With 1,305 spectral channels, the spectrometer is one of the most advanced of its kind, according to NASA. Researchers will use data collected by it for the National Oceanic and Atmospheric Administration's (NOAA's) weather prediction models, in particular to forecast severe weather days in advance.

[ What technologies are top priority for NASA as it looks to the future? Read more at NRC Identifies High-Priority Technologies For NASA. ]

The CrIS joins Suomi's Advanced Technology Microwave Sounder (ATMS)--which measures temperature and humidity in both clear and cloudy conditions--as the first instruments aboard the satellite to be activated. Researchers will begin using data form them operationally in weather forecasts in the spring, according to NASA.

While NOAA will use the data in the near term for more accurate weather predictions, it will also use it for more far-sighted research on the earth's climate and overall eco-system.

Specifically, it can help researchers understand climate phenomena such as El Nino and La Nina, which periodically have an effect on global weather patterns, said Mitch Goldberg, NOAA's JPSS program scientist in a press statement.

NASA launched Suomi on Oct. 28 from Vandenberg Air Force Base in California. The mission is a bridge between two current climate satellite missions--the NOAA's Polar Operational Environmental Satellite (POES) and NASA's Earth Observing System satellites--and the next-generation Joint Polar Satellite System (JPSS).
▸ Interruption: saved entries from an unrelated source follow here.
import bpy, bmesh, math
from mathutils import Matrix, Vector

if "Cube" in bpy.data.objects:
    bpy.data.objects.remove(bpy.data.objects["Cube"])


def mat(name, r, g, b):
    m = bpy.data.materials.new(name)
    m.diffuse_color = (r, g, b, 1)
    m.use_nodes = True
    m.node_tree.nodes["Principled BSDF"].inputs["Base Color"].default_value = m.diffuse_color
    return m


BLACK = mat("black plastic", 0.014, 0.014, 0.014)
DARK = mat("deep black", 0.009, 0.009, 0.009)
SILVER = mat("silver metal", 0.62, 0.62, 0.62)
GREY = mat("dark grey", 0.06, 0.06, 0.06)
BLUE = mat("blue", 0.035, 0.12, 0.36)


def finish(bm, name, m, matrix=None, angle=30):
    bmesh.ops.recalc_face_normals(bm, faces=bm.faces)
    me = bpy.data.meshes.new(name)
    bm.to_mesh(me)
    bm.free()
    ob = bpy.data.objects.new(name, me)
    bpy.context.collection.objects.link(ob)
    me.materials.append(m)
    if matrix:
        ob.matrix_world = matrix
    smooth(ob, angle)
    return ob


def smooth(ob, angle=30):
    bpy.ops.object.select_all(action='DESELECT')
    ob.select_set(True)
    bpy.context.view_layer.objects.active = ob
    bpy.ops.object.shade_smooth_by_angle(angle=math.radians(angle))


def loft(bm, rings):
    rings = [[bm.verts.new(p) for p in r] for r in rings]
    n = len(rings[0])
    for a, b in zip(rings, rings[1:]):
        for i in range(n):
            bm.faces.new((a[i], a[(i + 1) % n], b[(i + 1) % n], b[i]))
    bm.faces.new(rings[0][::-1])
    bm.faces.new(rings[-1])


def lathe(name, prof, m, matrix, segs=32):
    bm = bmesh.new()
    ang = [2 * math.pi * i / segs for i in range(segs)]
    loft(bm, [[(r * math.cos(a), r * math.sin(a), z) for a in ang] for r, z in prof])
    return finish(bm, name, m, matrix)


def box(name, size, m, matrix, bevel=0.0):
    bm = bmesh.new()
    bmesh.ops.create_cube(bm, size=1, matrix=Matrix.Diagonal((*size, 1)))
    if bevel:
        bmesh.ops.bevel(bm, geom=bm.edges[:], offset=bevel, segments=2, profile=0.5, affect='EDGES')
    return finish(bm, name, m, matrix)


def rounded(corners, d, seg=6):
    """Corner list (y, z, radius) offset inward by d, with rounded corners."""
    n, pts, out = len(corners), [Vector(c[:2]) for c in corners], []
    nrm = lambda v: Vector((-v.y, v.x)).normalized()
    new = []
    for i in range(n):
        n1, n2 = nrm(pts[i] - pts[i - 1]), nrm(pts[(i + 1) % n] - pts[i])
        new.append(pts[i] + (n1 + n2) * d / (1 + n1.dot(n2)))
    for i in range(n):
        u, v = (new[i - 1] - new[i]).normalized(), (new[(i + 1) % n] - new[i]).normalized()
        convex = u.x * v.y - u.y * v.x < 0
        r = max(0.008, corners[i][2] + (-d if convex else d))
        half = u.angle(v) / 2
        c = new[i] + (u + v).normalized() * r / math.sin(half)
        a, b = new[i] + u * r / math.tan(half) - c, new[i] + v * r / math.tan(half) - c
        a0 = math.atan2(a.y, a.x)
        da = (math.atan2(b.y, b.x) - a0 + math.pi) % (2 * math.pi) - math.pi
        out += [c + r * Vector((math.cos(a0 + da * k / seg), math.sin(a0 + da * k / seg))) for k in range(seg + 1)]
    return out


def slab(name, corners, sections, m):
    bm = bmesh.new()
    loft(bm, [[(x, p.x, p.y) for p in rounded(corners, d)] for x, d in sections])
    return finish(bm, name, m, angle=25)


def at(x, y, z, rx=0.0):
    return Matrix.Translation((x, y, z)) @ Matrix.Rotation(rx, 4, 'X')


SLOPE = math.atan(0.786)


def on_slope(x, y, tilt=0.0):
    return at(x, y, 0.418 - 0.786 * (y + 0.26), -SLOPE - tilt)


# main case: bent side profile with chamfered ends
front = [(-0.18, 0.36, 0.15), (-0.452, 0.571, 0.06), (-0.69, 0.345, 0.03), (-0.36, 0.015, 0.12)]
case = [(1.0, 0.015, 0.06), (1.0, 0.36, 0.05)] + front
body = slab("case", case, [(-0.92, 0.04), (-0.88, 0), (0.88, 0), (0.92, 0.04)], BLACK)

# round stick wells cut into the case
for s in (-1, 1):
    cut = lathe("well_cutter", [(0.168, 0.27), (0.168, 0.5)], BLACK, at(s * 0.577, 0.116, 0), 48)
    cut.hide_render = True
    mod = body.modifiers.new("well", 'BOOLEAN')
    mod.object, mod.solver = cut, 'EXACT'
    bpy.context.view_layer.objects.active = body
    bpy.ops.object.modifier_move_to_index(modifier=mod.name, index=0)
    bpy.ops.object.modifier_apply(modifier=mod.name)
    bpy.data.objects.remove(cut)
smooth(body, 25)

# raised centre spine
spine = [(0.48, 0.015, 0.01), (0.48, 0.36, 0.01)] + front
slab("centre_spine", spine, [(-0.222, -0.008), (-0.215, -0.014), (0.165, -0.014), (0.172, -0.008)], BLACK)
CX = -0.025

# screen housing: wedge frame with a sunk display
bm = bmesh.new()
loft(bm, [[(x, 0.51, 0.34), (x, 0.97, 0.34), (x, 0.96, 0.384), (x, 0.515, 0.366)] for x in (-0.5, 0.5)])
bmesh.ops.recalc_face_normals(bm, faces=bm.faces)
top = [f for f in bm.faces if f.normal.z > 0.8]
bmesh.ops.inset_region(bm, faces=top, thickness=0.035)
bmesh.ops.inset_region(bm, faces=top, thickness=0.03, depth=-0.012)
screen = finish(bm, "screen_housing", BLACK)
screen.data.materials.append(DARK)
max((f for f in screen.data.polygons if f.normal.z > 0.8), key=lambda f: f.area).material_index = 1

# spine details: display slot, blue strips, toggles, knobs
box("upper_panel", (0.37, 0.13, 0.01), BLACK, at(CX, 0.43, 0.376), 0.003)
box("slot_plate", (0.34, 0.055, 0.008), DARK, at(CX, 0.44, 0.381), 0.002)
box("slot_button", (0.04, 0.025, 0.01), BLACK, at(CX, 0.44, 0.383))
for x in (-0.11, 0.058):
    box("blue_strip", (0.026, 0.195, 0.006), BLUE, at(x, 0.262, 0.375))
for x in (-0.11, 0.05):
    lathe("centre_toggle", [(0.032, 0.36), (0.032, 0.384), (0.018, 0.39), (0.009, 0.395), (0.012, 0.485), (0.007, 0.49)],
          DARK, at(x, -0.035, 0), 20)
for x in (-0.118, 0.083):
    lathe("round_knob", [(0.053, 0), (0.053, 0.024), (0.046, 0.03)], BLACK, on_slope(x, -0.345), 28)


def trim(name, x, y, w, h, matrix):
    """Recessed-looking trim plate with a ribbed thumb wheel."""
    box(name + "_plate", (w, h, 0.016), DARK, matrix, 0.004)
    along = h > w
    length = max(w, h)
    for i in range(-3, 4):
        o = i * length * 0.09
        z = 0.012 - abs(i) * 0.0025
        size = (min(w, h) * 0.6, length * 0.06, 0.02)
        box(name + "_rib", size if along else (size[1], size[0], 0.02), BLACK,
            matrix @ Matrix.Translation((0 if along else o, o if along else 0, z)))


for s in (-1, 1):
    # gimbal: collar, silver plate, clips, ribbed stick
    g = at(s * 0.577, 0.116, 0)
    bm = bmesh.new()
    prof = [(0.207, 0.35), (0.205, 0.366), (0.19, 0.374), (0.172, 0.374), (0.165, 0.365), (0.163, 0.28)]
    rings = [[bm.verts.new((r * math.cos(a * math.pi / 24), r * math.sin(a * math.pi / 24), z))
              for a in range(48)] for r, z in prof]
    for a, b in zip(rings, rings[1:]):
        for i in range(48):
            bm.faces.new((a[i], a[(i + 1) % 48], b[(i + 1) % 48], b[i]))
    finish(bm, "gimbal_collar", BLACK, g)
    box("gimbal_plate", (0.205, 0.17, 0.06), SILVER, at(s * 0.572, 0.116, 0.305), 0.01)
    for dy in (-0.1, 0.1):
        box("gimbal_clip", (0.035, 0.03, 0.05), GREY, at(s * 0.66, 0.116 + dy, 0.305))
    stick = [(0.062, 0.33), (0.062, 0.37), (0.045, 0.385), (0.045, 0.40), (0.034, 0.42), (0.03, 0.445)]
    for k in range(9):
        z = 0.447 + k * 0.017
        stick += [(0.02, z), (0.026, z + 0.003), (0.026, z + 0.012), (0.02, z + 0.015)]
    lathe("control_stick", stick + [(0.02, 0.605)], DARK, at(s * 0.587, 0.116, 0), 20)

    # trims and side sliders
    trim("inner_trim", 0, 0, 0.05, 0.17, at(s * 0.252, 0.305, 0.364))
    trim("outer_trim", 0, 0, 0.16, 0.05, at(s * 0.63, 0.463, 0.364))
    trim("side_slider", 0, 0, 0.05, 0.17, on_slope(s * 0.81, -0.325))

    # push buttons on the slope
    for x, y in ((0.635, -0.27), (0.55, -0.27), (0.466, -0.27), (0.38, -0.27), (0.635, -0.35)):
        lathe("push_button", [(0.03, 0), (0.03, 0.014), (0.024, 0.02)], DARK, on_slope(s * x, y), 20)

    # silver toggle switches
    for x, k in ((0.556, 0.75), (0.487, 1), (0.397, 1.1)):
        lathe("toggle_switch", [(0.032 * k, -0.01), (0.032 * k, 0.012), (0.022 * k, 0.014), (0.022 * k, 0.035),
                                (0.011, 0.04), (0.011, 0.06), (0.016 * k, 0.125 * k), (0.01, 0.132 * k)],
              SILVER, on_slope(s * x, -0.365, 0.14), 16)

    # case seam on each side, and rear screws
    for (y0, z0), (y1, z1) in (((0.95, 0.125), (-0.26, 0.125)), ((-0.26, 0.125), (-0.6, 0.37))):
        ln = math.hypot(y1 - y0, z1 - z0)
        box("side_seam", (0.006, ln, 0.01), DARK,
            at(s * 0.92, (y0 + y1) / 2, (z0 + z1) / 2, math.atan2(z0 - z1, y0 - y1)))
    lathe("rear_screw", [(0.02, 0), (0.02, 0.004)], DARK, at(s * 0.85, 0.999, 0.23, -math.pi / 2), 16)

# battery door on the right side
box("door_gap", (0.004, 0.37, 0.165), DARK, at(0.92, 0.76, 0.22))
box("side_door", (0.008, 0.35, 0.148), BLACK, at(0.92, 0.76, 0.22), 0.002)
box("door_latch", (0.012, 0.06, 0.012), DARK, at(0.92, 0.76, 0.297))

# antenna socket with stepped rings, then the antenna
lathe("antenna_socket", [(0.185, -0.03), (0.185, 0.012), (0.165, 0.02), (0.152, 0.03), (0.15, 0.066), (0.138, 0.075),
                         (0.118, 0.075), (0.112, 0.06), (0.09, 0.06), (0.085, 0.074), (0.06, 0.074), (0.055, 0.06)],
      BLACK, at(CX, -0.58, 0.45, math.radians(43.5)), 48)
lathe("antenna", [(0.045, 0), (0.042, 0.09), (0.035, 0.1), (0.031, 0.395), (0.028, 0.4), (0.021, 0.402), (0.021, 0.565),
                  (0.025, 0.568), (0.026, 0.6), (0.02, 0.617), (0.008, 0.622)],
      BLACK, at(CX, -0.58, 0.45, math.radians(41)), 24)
Sensors aboard Suomi transmit data to a ground station in Svalbard, Norway, once every time the satellite orbits Earth. That data is then sent via fiber-optic cable to a NOAA facility in Suitland, Md., for its climate and weather research.
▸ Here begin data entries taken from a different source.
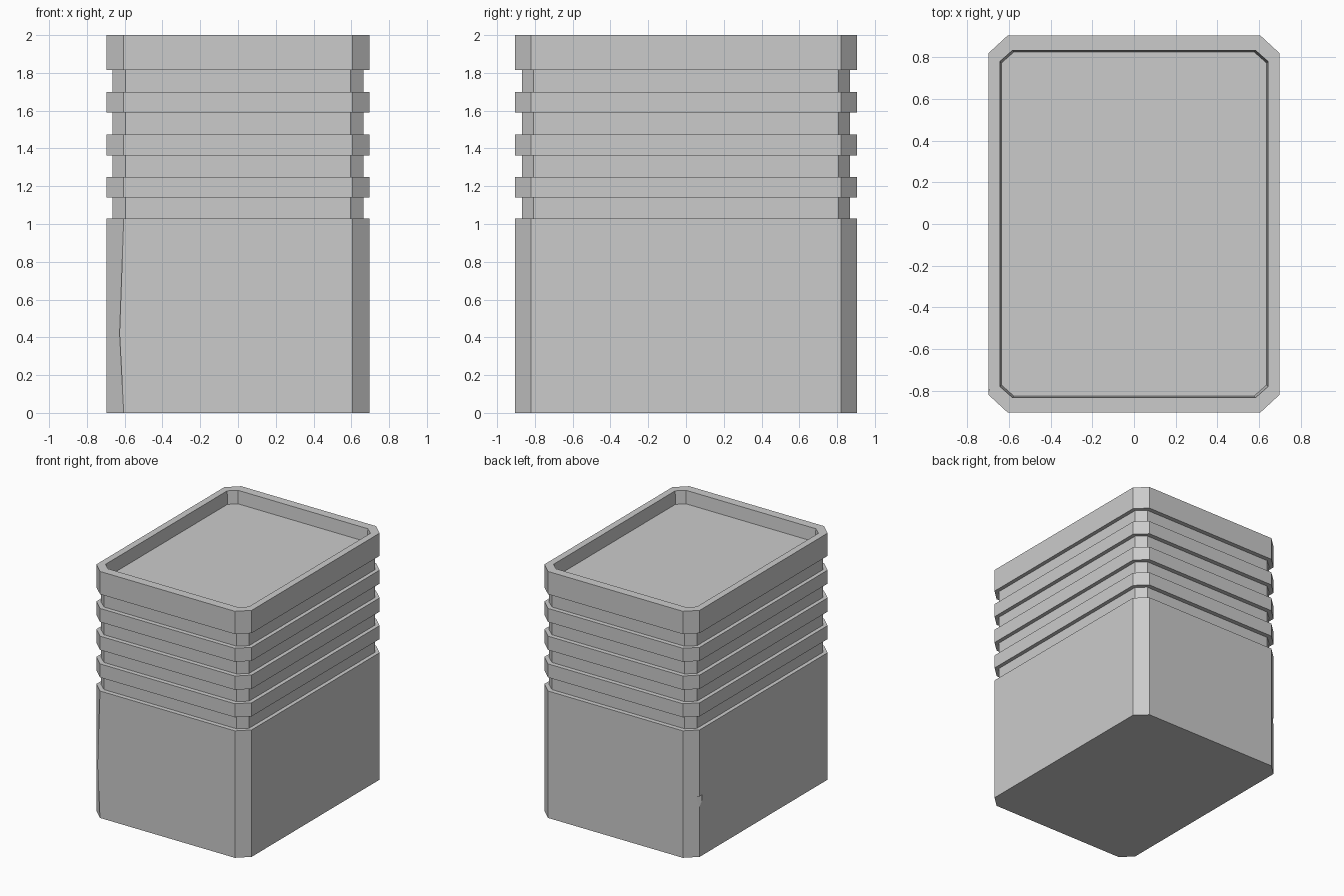
import bpy, bmesh
from mathutils import Matrix, Vector

if "Cube" in bpy.data.objects:
    bpy.data.objects.remove(bpy.data.objects["Cube"])


def octagon(bm, spec, z):
    # spec: half width, half depth, flat half width, flat half depth
    hx, hy, fx, fy = spec
    pts = [(-fx, -hy), (fx, -hy), (hx, -fy), (hx, fy),
           (fx, hy), (-fx, hy), (-hx, fy), (-hx, -fy)]
    return [bm.verts.new((x, y, z)) for x, y in pts]


OUTER = (0.697, 0.905, 0.605, 0.82)
GROOVE = (0.665, 0.868, 0.595, 0.807)
LIP = (0.643, 0.833, 0.583, 0.78)
FLOOR = (0.636, 0.825, 0.576, 0.772)

# Ribbed container profile, bottom to rim, then down into the lid recess
levels = [(OUTER, 0.0), (OUTER, 1.03)]
for low, high in [(1.03, 1.14), (1.25, 1.363), (1.475, 1.59), (1.70, 1.815)]:
    if low > 1.03:
        levels.append((OUTER, low))
    levels += [(GROOVE, low), (GROOVE, high), (OUTER, high)]
levels += [(OUTER, 2.0), (LIP, 2.0), (FLOOR, 1.895)]

bm = bmesh.new()
rings = [octagon(bm, s, z) for s, z in levels]
for a, b in zip(rings, rings[1:]):
    for i in range(8):
        j = (i + 1) % 8
        bm.faces.new((a[i], a[j], b[j], b[i]))
bm.faces.new(list(reversed(rings[0])))
bm.faces.new(rings[-1])

# Slight bulge in the front-left lower corner edge
edge = bm.edges.get((rings[0][0], rings[1][0]))
_, bulge = bmesh.utils.edge_split(edge, rings[0][0], 0.4)
bulge.co = (-0.627, -0.905, 0.42)
bmesh.ops.triangulate(bm, faces=list(bulge.link_faces))
bmesh.ops.recalc_face_normals(bm, faces=bm.faces)

mesh = bpy.data.meshes.new("ribbed_container")
bm.to_mesh(mesh)
bm.free()
body = bpy.data.objects.new("ribbed_container", mesh)
bpy.context.collection.objects.link(body)


# Small worn chips: back-left corner edge and front-left rim
def chip(name, loc, radius, depth):
    cb = bmesh.new()
    bmesh.ops.create_cone(cb, cap_ends=True, segments=5, radius1=0.004,
                          radius2=radius, depth=depth,
                          matrix=Matrix.Translation(Vector(loc)))
    cm = bpy.data.meshes.new(name)
    cb.to_mesh(cm)
    cb.free()
    cutter = bpy.data.objects.new(name, cm)
    bpy.context.collection.objects.link(cutter)
    cutter.hide_render = True
    cutter.hide_set(True)
    mod = body.modifiers.new(name, 'BOOLEAN')
    mod.operation = 'DIFFERENCE'
    mod.solver = 'EXACT'
    mod.object = cutter


chip("edge_chip_cutter", (-0.715, 0.82, 0.42), 0.045, 0.14)
chip("rim_chip_cutter", (-0.71, -0.80, 2.0), 0.03, 0.03)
NASA's Goddard Space Flight is managing Suomi for the Earth Science Division of the Science Mission Directorate at NASA headquarters, while NOAA provides the CrIS instrument and operational support. The JPSS program is providing the satellite ground system for Suomi.

Climate research has become a particular focus for NASA in the last year as the agency has expanded its focus beyond space exploration to research areas that have more of an impact on Earth.
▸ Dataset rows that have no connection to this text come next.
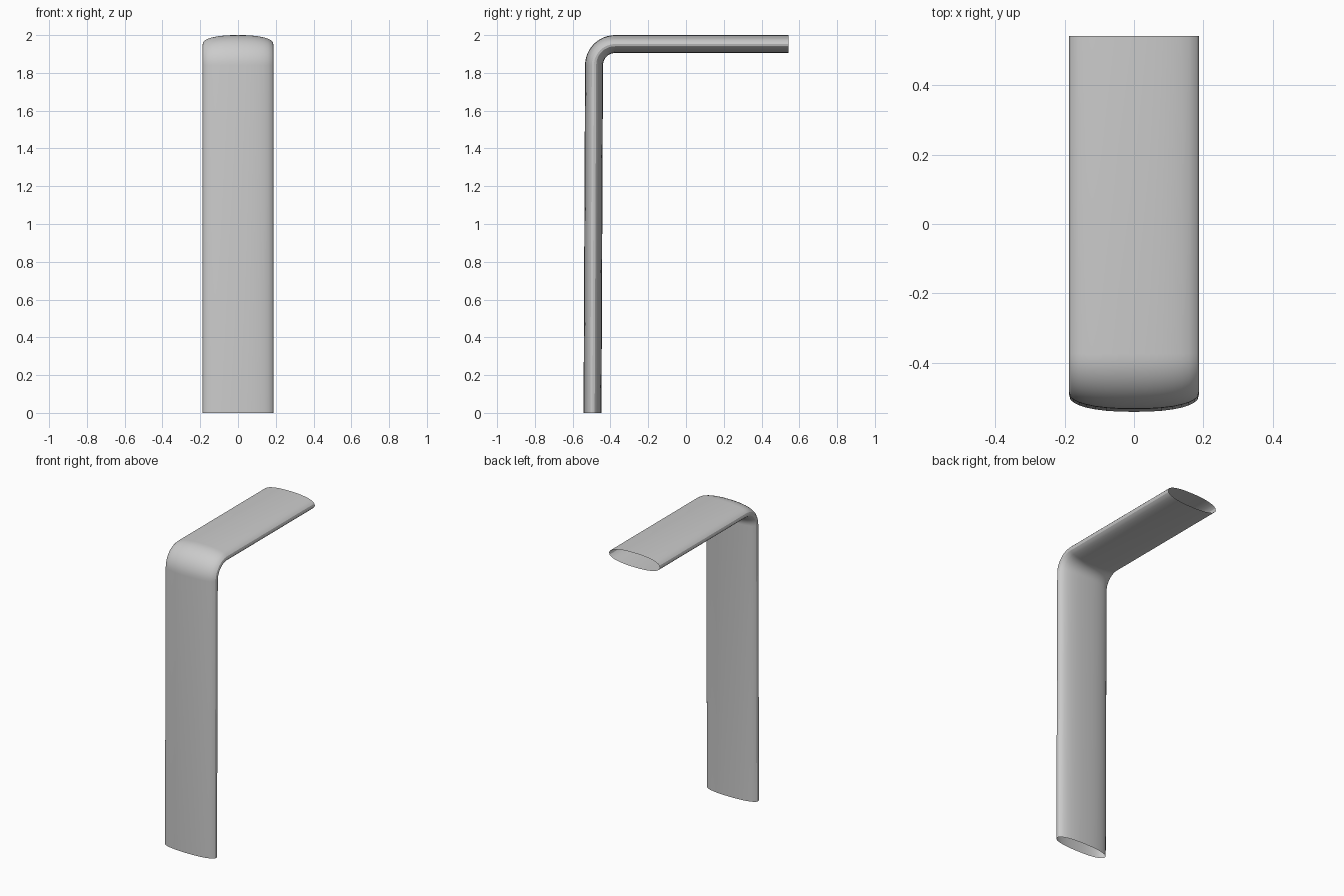
import bpy, bmesh
from math import sin, cos, pi, copysign

if "Cube" in bpy.data.objects:
    bpy.data.objects.remove(bpy.data.objects["Cube"])

HALF_W, HALF_T, SIDES = 0.187, 0.0475, 32
RADIUS, BEND_STEPS = 0.112, 12
POWER = 2 / 2.3                      # slightly squared-off ellipse


def section():
    """Flattened oval: (across, outward) pairs."""
    pts = []
    for i in range(SIDES):
        a = 2 * pi * i / SIDES
        c, s = cos(a), sin(a)
        pts.append((HALF_W * copysign(abs(c) ** POWER, c),
                    HALF_T * copysign(abs(s) ** POWER, s)))
    return pts


# Centre line: (y, z, angle of the outward direction from -y towards +z)
TOP_Z, POST_Y = 2 - HALF_T, -0.487
by, bz = POST_Y + RADIUS, TOP_Z - RADIUS
path = [(-0.495, 0, 0)]
for k in range(BEND_STEPS + 1):
    a = pi / 2 * k / BEND_STEPS
    path.append((by - RADIUS * cos(a), bz + RADIUS * sin(a), a))
path.append((0.5425, TOP_Z, pi / 2))

# Open-ended tube swept along the centre line
bm = bmesh.new()
rings = [[bm.verts.new((x, y - t * cos(a), z + t * sin(a))) for x, t in section()]
         for y, z, a in path]
for r0, r1 in zip(rings, rings[1:]):
    for i in range(SIDES):
        j = (i + 1) % SIDES
        bm.faces.new((r0[i], r0[j], r1[j], r1[i]))
bmesh.ops.recalc_face_normals(bm, faces=bm.faces)

mesh = bpy.data.meshes.new("bent_tube")
bm.to_mesh(mesh)
bm.free()
tube = bpy.data.objects.new("bent_tube", mesh)
bpy.context.collection.objects.link(tube)
bpy.context.view_layer.objects.active = tube
tube.select_set(True)
bpy.ops.object.shade_smooth_by_angle()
InformationWeek's 2012 Government IT Innovators program will feature the most innovative government IT organizations in the 2012 InformationWeek 500 issue and on Does your organization have what it takes? The nomination period for 2012 Government IT Innovators closes April 27.

Comment  | 
Print  | 
More Insights
Newest First  |  Oldest First  |  Threaded View
How Enterprises Are Attacking the IT Security Enterprise
How Enterprises Are Attacking the IT Security Enterprise
To learn more about what organizations are doing to tackle attacks and threats we surveyed a group of 300 IT and infosec professionals to find out what their biggest IT security challenges are and what they're doing to defend against today's threats. Download the report to see what they're saying.
Register for InformationWeek Newsletters
White Papers
Current Issue
2017 State of IT Report
In today's technology-driven world, "innovation" has become a basic expectation. IT leaders are tasked with making technical magic, improving customer experience, and boosting the bottom line -- yet often without any increase to the IT budget. How are organizations striking the balance between new initiatives and cost control? Download our report to learn about the biggest challenges and how savvy IT executives are overcoming them.
Twitter Feed
Sponsored Live Streaming Video
Everything You've Been Told About Mobility Is Wrong
Attend this video symposium with Sean Wisdom, Global Director of Mobility Solutions, and learn about how you can harness powerful new products to mobilize your business potential.
Flash Poll